  8. Demand the highest standards of accountability of all our Coalition partners for air strikes taking place in Syria.

The Labour Manifesto includes a welcome proposal to publish a strategy for protecting civilians in conflict. Well, Syrian groups have a recipe with at least some of the ingredients needed: minimise civilian casualties, protect civilian infrastructure, ensure access to relief, monitor and sanction human rights abuses.

Let’s take one item from the list: aid airdrops. The UK Government has the capacity for this and has done so, in Iraq. Detailed proposals have been developed to use drones, avoiding risk of attacks on UK aircrews. Does Labour regard the delivery of food and medicine as an ‘intervention’ and hence taboo? Will they urge instead that we should leave it to the UN to break the sieges?

But we know that the UN won’t, not without the prior agreement of the regime, which is never forthcoming except after waves of international pressure (such as over the starving towns of Madaya, and Daraya). Otherwise the airdrops and airlifts of the UN World Food Programme for Syria go exclusively to the regime. This is despite five UN Resolutions over three years demanding access to besieged areas, authorising access without regime permission.

A recognition of these facts has led to significant cross-party support for the airdrops initiative. It was one of Jo Cox’s last campaigns; just before her death she had managed to also persuade European parliamentarians to sign up to it. A future Government could straightaway do this: the groundwork has been done in Parliament and it needs only a further push to be successful in obtaining agreement.

Limits on the doctrine of state sovereignty.

The doctrine of Responsibility to Protect (R2P), supported by the Liberal Democrats in their manifesto, was endorsed by all members states at the UN summit of 2005. It challenges the absolute right of states to sovereignty when they fail in their responsibility to protect their citizens from mass atrocity crimes and gross human rights abuses. The R2P doctrine gives the UN Security Council the task of determining action where a state fails in its responsibility, and it can involve interventions other than military, such as diplomatic preventative measures. It proceeds from consideration of the rights of citizens rather than the rights of sovereign states.

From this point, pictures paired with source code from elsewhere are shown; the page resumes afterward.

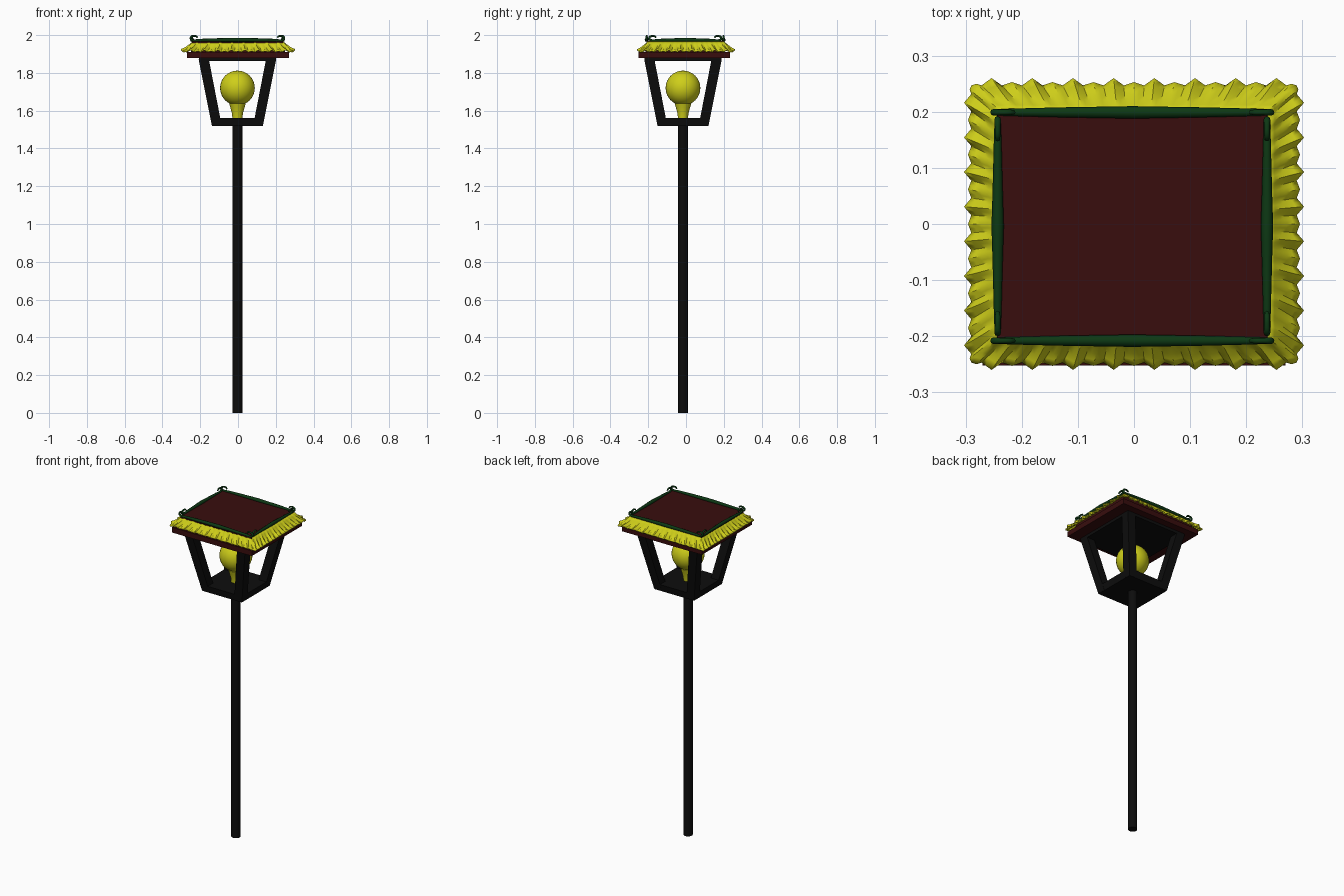
import bpy, bmesh, math
from mathutils import Vector

cube = bpy.data.objects.get("Cube")
if cube:
    bpy.data.objects.remove(cube, do_unlink=True)


def material(name, r, g, b):
    m = bpy.data.materials.new(name)
    m.use_nodes = True
    m.diffuse_color = (r, g, b, 1)
    m.node_tree.nodes["Principled BSDF"].inputs["Base Color"].default_value = (r, g, b, 1)
    return m


BLACK = material("black iron", 0.004, 0.004, 0.004)
YELLOW = material("yellow", 0.62, 0.62, 0.01)
RED = material("dark red", 0.04, 0.004, 0.004)
GREEN = material("dark green", 0.004, 0.04, 0.007)
CX, CY = -0.003, -0.016   # axis of the pole and lantern


def finish(name, bm, mat, smooth=None):
    bmesh.ops.recalc_face_normals(bm, faces=bm.faces)
    mesh = bpy.data.meshes.new(name)
    bm.to_mesh(mesh)
    bm.free()
    mesh.materials.append(mat)
    obj = bpy.data.objects.new(name, mesh)
    bpy.context.collection.objects.link(obj)
    if smooth:
        bpy.ops.object.select_all(action='DESELECT')
        obj.select_set(True)
        bpy.context.view_layer.objects.active = obj
        bpy.ops.object.shade_smooth_by_angle(angle=math.radians(smooth))
    return obj


def block(name, low, high, mat):
    """Six-sided solid; low and high are (x, y, half_x, half_y, z)."""
    bm = bmesh.new()
    for x, y, hx, hy, z in (low, high):
        for sx, sy in ((-1, -1), (1, -1), (1, 1), (-1, 1)):
            bm.verts.new((x + sx * hx, y + sy * hy, z))
    bmesh.ops.convex_hull(bm, input=bm.verts)
    bmesh.ops.dissolve_limit(bm, angle_limit=0.01, verts=bm.verts, edges=bm.edges)
    return finish(name, bm, mat)


def lathe(name, profile, mat, segments, smooth):
    bm = bmesh.new()
    verts = [bm.verts.new((CX + r, CY, z)) for r, z in profile]
    edges = [bm.edges.new(pair) for pair in zip(verts, verts[1:])]
    bmesh.ops.spin(bm, geom=verts + edges, cent=(CX, CY, 0), axis=(0, 0, 1),
                   angle=math.tau, steps=segments, use_duplicate=False)
    bmesh.ops.remove_doubles(bm, verts=bm.verts, dist=0.0001)
    return finish(name, bm, mat, smooth)


# Pole and lantern cage
lathe("pole", [(0, 0), (0.026, 0), (0.026, 1.53), (0, 1.53)], BLACK, 20, 40)
block("lantern_base", (CX, CY, 0.134, 0.134, 1.518), (CX, CY, 0.143, 0.143, 1.56), BLACK)
block("lantern_ceiling", (CX, CY, 0.203, 0.203, 1.862), (CX, CY, 0.205, 0.205, 1.88), BLACK)
for side, sx in (("left", 1), ("right", -1)):
    for end, sy in (("front", -1), ("back", 1)):
        block(f"{end}_{side}_post",
              (CX + sx * 0.109, CY + sy * 0.109, 0.026, 0.026, 1.52),
              (CX + sx * 0.178, CY + sy * 0.178, 0.027, 0.027, 1.87), BLACK)

# Lamp: flared neck and globe
lathe("lamp_neck", [(0, 1.555), (0.026, 1.555), (0.029, 1.585), (0.037, 1.615),
                    (0.044, 1.637), (0, 1.65)], YELLOW, 24, 40)
globe = [(0.092 * math.sin(a * math.pi / 16), 1.72 - 0.092 * math.cos(a * math.pi / 16))
         for a in range(17)]
lathe("lamp_globe", globe, YELLOW, 32, 60)

# Roof slab and core
block("roof_slab", (0, -0.01, 0.27, 0.242, 1.878), (0, -0.01, 0.27, 0.242, 1.91), RED)
block("roof_core", (0, -0.004, 0.25, 0.212, 1.905), (-0.003, -0.004, 0.24, 0.203, 1.97), RED)

# Tiled skirt: ridged sheet flaring out on all four sides
INNER, OUTER = Vector((0.24, 0.203)), Vector((0.29, 0.247))
TILES, STEPS, RINGS = 8, 8, 5


def ridge(u):
    """Tall ridge mid-tile, with a low one at each tile joint."""
    tall = max(0, 1 - abs(u - 0.5) / 0.25)
    return max(tall, 0.45 * (1 - min(u, 1 - u) / 0.25))


bm = bmesh.new()
for turn in range(4):
    along, out = (0, 1) if turn % 2 == 0 else (1, 0)
    sign = 1 if turn < 2 else -1
    rows = []
    for ring in range(RINGS + 1):
        f = ring / RINGS
        size = INNER.lerp(OUTER, f)
        row = []
        count = TILES * STEPS
        for i in range(count + 1):
            h = 0 if i in (0, count) else ridge((i % STEPS) / STEPS) * (0.35 + 0.65 * f)
            p = [0, 0, 0]
            p[along] = (2 * i / count - 1) * size[along]
            p[out] = sign * (size[out] + 0.013 * h * f)
            p[2] = 1.966 - 0.052 * (1 - (1 - f) ** 1.3) + 0.012 * h * min(1, 3 * f)
            row.append(bm.verts.new(p))
        rows.append(row)
    for a, b in zip(rows, rows[1:]):
        for i in range(len(a) - 1):
            bm.faces.new((a[i], a[i + 1], b[i + 1], b[i]))
bmesh.ops.remove_doubles(bm, verts=bm.verts, dist=0.0001)
skirt = finish("tiled_skirt", bm, YELLOW, 35)
solid = skirt.modifiers.new("thickness", 'SOLIDIFY')
solid.thickness = 0.007
solid.offset = -1


# Ridge rails: thick in the middle, curling up and back at both ends
def rail(name, half, centre, angle):
    # distance in from the tip, height, radius
    hook = [(0.042, 1.987, 0.004), (0.034, 1.994, 0.005), (0.02, 1.995, 0.005),
            (0.008, 1.989, 0.006), (0.007, 1.978, 0.006), (0.02, 1.972, 0.006),
            (0.05, 1.973, 0.007), (0.13, 1.974, 0.009)]
    points = [(d - half, z, r) for d, z, r in hook]
    points += [(0, 1.975, 0.011)] + [(-s, z, r) for s, z, r in reversed(points)]
    curve = bpy.data.curves.new(name, 'CURVE')
    curve.dimensions = '3D'
    curve.bevel_depth = 1
    curve.bevel_resolution = 2
    curve.use_fill_caps = True
    curve.resolution_u = 4
    spline = curve.splines.new('BEZIER')
    spline.bezier_points.add(len(points) - 1)
    for bp, (s, z, r) in zip(spline.bezier_points, points):
        bp.co = (s, 0, z)
        bp.radius = r
        bp.handle_left_type = bp.handle_right_type = 'AUTO'
    curve.materials.append(GREEN)
    obj = bpy.data.objects.new(name, curve)
    obj.location = (*centre, 0)
    obj.rotation_euler.z = angle
    bpy.context.collection.objects.link(obj)


rail("front_rail", 0.253, (-0.003, -0.208), 0)
rail("back_rail", 0.253, (-0.003, 0.199), 0)
rail("left_rail", 0.196, (0.237, -0.004), math.pi / 2)
rail("right_rail", 0.196, (-0.243, -0.004), math.pi / 2)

It differs from the principle of humanitarian intervention which also sets limits on state sovereignty, and was used to justify for example the NATO intervention in Kosovo and the protection of Iraqi Kurds by a No-Fly Zone. Both interventions were effective in stopping mass atrocity crimes, although conducted without an explicit UN Security Council mandate. This principle has been more widely criticised as a cover for strong Western states to act with impunity against weaker ones. But I am raising it for discussion, alongside the more narrowly constrained Responsibility to Protect doctrine, because of the proven impossibility of overcoming the Russian veto in the UN Security Council when it comes to intervention of any kind in Syria.

No meaningful discussion of foreign policy on Syria can exclude at least consideration of the limits of state sovereignty, in the event of mass human rights violations and crimes against humanity. The SNP, Greens and Labour—with their common emphasis on seeking peaceful conflict resolution, despite the obvious failures to date—avoid this issue entirely. It’s understandable that the disaster of Iraq should cause the political pendulum to swing towards isolation, but there remains a serious debate to be had, post Chilcot, on how the world community can re-forge its international forums and instruments to assist civilians at the mercy of murderous governments. The alternative is to risk branding every opposition to tyranny, whether peaceful or under arms, as terrorist, to be trapped in an endless and counterproductive ‘war on terror’ which addresses none of the underlying causes.

What the Syrian groups are proposing during the election process does not include a war of regime change against the Syrian regime, but limited humanitarian measures, which can be taken by our own Government alone or with others, to alleviate the desperate plight of civilians, halt further displacement, and create a breathing space leading to a real chance of peace. I ask the candidates from all parties to consider them seriously.